06 December 2011

A prophetess declared insane - incarcerated for convenience

Nontetha Nkwenkwe was simply a prophetess who wanted to preach the word of God as she received it. However, the colonialist government felt constipated when her popularity gained momentum - fearing that she would soon become a threat to white rule and established western churches.

Nkwenkwe is said to have led a normal life, fending for her ten children following the death of her husband who was a migrant worker in Saldanha Bay in the Western Cape.

She was apparently a popular herbalist and seer but it was not until the Spanish influenza pandemic of 1918 that she received great prominence as a religious figure. The disease claimed thousands of lives and Nontentha also caught it and landed in coma. During this time, she had a series of visions in which, she said, God visited her and told her that the pandemic was sent deliberately as punishment for people's sins, and that the end of the world was near. God, therefore, wanted her to preach this message to His people so they could abandon their sinful ways and repent.

She attracted a considerable pool of loyal and committed followers which was the main reason the officials were uncomfortable about her practices. Though her message was not overtly critical of the government, she was still considered as a potential threat to the order of white rule.

In 1922, the officials decided to remove her from the scene by declaring her mad and committing her in a mental asylum far away from her home. After a short time she was released on condition that she stop preaching. However, she soon resumed her ministry and authorities institutionalised her again.

When her followers kept flocking to the asylum to visit her, officials moved her to a Pretoria asylum, hundreds of kilometres from her home. Here the state psychiatrists diagnosed her as schizophrenic. Although they concluded that she would not be a personal threat to anyone, she was kept incarcerated due to security concerns that her followers could become unsavoury elements of disturbance if she were to be set free.

Her followers organised a "pilgrimage of grace" walk to see her in Pretoria - a two-month walk to the asylum. They were able to see her the first time, but were stopped the second time. She received no further visitors for the remainder of her life, dying in 1935. She was buried by officials in an unmarked pauper's grave in Pretoria. Her family made several attempts to exhume her remains but authorities refused.
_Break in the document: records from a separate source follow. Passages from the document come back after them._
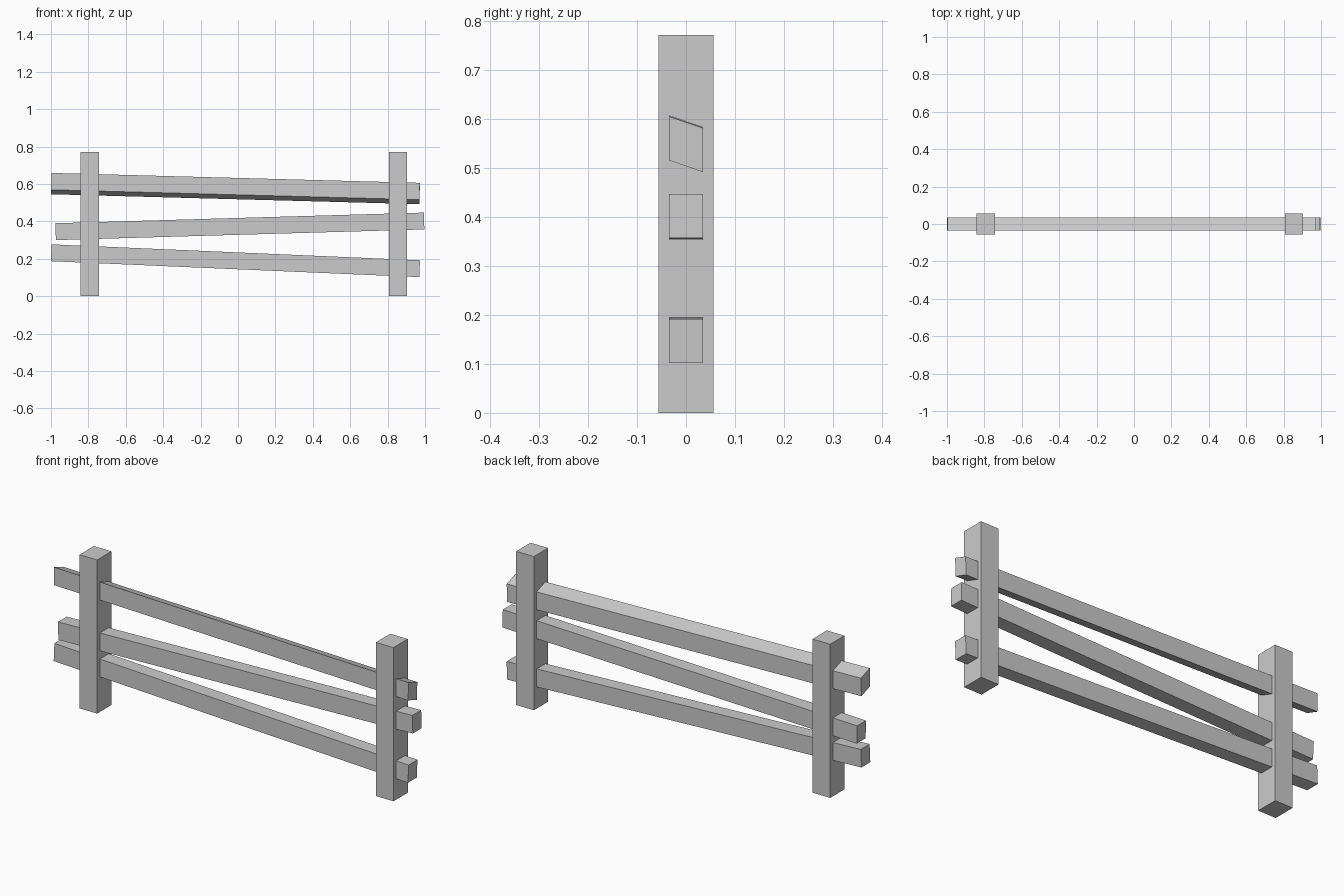
import bpy
import bmesh
from mathutils import Vector

cube = bpy.data.objects.get("Cube")
if cube:
    bpy.data.objects.remove(cube, do_unlink=True)

GREY = (0.6, 0.6, 0.6, 1.0)
mat = bpy.data.materials.new("plain_grey")
mat.use_nodes = True
mat.diffuse_color = GREY
mat.node_tree.nodes["Principled BSDF"].inputs["Base Color"].default_value = GREY


def beam(name, start, end, width, height, lean=0.0):
    """Square-ended timber between two (x, z) points; lean drops its back edge."""
    a, b = Vector((start[0], 0, start[1])), Vector((end[0], 0, end[1]))
    along = (b - a).normalized()
    up = Vector((-along.z, 0, along.x))
    bm = bmesh.new()
    bmesh.ops.create_cube(bm, size=1)
    for v in bm.verts:
        x, y, z = v.co
        v.co = (a + b) / 2 + along * x * (b - a).length + up * z * height
        v.co += Vector((0, y * width, -y * lean))
    mesh = bpy.data.meshes.new(name)
    bm.to_mesh(mesh)
    bm.free()
    mesh.materials.append(mat)
    obj = bpy.data.objects.new(name, mesh)
    bpy.context.collection.objects.link(obj)
    return obj


# Upright posts
POST_Z = 0.772
for name, x in (("right_post", -0.792), ("left_post", 0.855)):
    beam(name, (x - 0.049, POST_Z / 2), (x + 0.049, POST_Z / 2), 0.113, POST_Z)

# Crooked rails
RAIL_W, RAIL_H = 0.07, 0.09
beam("lower_rail", (-0.998, 0.232), (0.971, 0.147), RAIL_W, RAIL_H)
beam("middle_rail", (-0.975, 0.345), (0.995, 0.402), RAIL_W, RAIL_H)
beam("upper_rail", (-0.998, 0.602), (0.971, 0.549), RAIL_W, RAIL_H, lean=0.024)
Decades later in 1997, her grave was discovered by investigating historians and with the government's co-operation, her remains were finally exhumed in 1998 and reburied near her home in Khulile, Eastern Cape.

Nontetha Nkwenkwe is one of the icons memorialised in the Sunday Times Heritage Project, visit her memorial page here.